We do think of urban schools as lawless places, don't we? I sometimes think that is because there are so many laws/rules/discipline issues that become the primary focus. And, I have come to believe the fewer freedoms the more the desire to break free. I would like to think that the young man to whom you referred wouldn't let you in because he was protecting and respecting his school.

Abbey said...

Your comments about the 4th grade math class really struck home. This school was the only one I visited with anthing close to what I expected a city school to feel like. Yet, the classes I visited really blew me away - the students were enthusiastic and the teachers energetic - better than my memories of school!

visva said...

That doesn't surprise me that you could not find an open door. Not because of its location but I have always attended a school where the only way in was to go through the front door and security was tight. I attended school in a very suburban area. I guess thats not typical in all schools. I just always thought schools were kept locked and safe like that.

Laura said...

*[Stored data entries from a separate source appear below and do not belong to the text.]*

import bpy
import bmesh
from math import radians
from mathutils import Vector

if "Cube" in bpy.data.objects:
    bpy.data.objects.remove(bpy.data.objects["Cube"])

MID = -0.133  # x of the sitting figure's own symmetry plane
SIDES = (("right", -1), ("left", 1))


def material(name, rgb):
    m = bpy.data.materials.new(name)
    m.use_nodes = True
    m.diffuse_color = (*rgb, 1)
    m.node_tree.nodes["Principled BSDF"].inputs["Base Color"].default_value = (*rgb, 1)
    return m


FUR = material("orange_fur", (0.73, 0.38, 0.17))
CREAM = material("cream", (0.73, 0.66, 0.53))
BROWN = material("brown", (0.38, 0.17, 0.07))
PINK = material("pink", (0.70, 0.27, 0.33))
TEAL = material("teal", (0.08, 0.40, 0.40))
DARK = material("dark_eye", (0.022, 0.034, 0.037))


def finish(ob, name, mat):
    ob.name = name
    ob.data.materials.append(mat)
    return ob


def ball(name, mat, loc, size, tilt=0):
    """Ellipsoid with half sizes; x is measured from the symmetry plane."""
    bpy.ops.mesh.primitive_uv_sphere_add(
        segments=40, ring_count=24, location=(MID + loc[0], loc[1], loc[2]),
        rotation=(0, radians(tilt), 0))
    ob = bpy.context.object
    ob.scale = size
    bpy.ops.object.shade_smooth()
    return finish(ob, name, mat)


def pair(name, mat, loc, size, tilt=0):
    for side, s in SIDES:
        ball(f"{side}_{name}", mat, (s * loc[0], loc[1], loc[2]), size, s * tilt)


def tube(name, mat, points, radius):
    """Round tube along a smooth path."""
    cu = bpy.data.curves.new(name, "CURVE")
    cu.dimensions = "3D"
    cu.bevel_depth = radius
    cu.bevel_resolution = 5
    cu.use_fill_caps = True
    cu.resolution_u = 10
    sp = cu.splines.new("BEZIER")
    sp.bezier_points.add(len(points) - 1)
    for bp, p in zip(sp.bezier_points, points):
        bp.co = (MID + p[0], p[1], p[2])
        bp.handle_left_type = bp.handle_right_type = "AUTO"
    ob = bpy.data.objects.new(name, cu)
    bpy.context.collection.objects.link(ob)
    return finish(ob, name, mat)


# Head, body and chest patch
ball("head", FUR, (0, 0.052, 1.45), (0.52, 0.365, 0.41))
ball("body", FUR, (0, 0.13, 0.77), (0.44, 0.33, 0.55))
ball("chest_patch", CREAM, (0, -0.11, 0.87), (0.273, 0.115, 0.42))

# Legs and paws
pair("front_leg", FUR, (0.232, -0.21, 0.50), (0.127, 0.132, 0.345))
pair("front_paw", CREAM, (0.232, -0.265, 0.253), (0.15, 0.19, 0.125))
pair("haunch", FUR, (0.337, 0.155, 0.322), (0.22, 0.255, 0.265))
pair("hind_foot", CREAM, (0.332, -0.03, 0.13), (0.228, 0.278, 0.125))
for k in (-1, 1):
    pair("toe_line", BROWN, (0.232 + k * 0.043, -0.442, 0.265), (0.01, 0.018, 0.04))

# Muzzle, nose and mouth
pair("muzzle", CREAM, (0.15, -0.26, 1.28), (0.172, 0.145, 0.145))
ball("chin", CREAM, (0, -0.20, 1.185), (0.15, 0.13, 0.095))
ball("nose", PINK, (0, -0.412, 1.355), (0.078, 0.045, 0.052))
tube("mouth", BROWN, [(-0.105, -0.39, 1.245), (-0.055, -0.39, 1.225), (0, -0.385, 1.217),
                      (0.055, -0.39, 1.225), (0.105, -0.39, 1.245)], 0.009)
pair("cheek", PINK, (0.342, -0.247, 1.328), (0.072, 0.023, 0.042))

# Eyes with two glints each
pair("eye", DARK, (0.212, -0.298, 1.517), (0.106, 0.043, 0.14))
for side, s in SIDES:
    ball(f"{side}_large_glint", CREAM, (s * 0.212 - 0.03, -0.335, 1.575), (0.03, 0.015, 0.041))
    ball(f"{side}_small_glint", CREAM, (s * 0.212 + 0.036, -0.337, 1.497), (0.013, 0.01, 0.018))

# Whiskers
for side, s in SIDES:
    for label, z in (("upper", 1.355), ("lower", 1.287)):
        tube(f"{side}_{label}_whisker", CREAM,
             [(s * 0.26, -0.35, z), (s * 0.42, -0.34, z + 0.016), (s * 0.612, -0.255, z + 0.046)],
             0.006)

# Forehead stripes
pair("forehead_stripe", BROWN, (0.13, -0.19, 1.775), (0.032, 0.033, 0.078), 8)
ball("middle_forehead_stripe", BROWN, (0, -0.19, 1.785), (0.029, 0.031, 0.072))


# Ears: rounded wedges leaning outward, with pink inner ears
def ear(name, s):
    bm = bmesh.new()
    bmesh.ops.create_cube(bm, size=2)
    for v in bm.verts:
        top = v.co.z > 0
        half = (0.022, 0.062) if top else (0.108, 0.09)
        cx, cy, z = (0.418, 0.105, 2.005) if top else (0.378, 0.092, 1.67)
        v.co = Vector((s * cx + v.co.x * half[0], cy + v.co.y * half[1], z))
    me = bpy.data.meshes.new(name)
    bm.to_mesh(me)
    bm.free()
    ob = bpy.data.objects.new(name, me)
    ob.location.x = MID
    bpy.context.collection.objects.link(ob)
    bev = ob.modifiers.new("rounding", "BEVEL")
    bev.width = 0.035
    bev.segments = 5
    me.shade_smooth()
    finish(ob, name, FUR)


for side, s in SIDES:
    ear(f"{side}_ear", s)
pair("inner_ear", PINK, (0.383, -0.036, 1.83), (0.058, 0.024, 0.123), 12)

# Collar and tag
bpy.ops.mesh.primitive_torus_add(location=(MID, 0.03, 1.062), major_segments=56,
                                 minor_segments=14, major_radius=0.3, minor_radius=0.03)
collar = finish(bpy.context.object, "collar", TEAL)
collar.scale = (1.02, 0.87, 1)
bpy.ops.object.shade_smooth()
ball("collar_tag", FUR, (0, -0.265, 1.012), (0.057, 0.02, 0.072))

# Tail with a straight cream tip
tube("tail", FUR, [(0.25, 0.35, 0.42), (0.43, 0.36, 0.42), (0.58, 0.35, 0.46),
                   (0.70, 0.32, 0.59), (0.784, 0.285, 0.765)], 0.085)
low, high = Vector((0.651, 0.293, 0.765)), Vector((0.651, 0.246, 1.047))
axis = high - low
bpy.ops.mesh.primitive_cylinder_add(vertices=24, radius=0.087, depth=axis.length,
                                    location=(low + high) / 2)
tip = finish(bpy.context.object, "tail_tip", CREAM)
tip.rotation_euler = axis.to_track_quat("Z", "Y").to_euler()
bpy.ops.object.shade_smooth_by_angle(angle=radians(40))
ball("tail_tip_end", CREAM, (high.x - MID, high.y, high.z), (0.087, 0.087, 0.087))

I looked at your attempts to open different doors unsuccessfully as an accomplishment for the school; as breaking the misconception about anything happening in urban schools and these schools as places where anyone can enter at any time without any restrictions.
The locked doors provide a safe environment for the children and a respectful setting for the visitor, who must go in through the main entrance, past security to gain access to the office and then to his/her business if appropriate.
And to the comment on the pride of the students, yes definitely in all of the schools we visited students were proud of themselves and of their schools which for me was a great environment to enter into.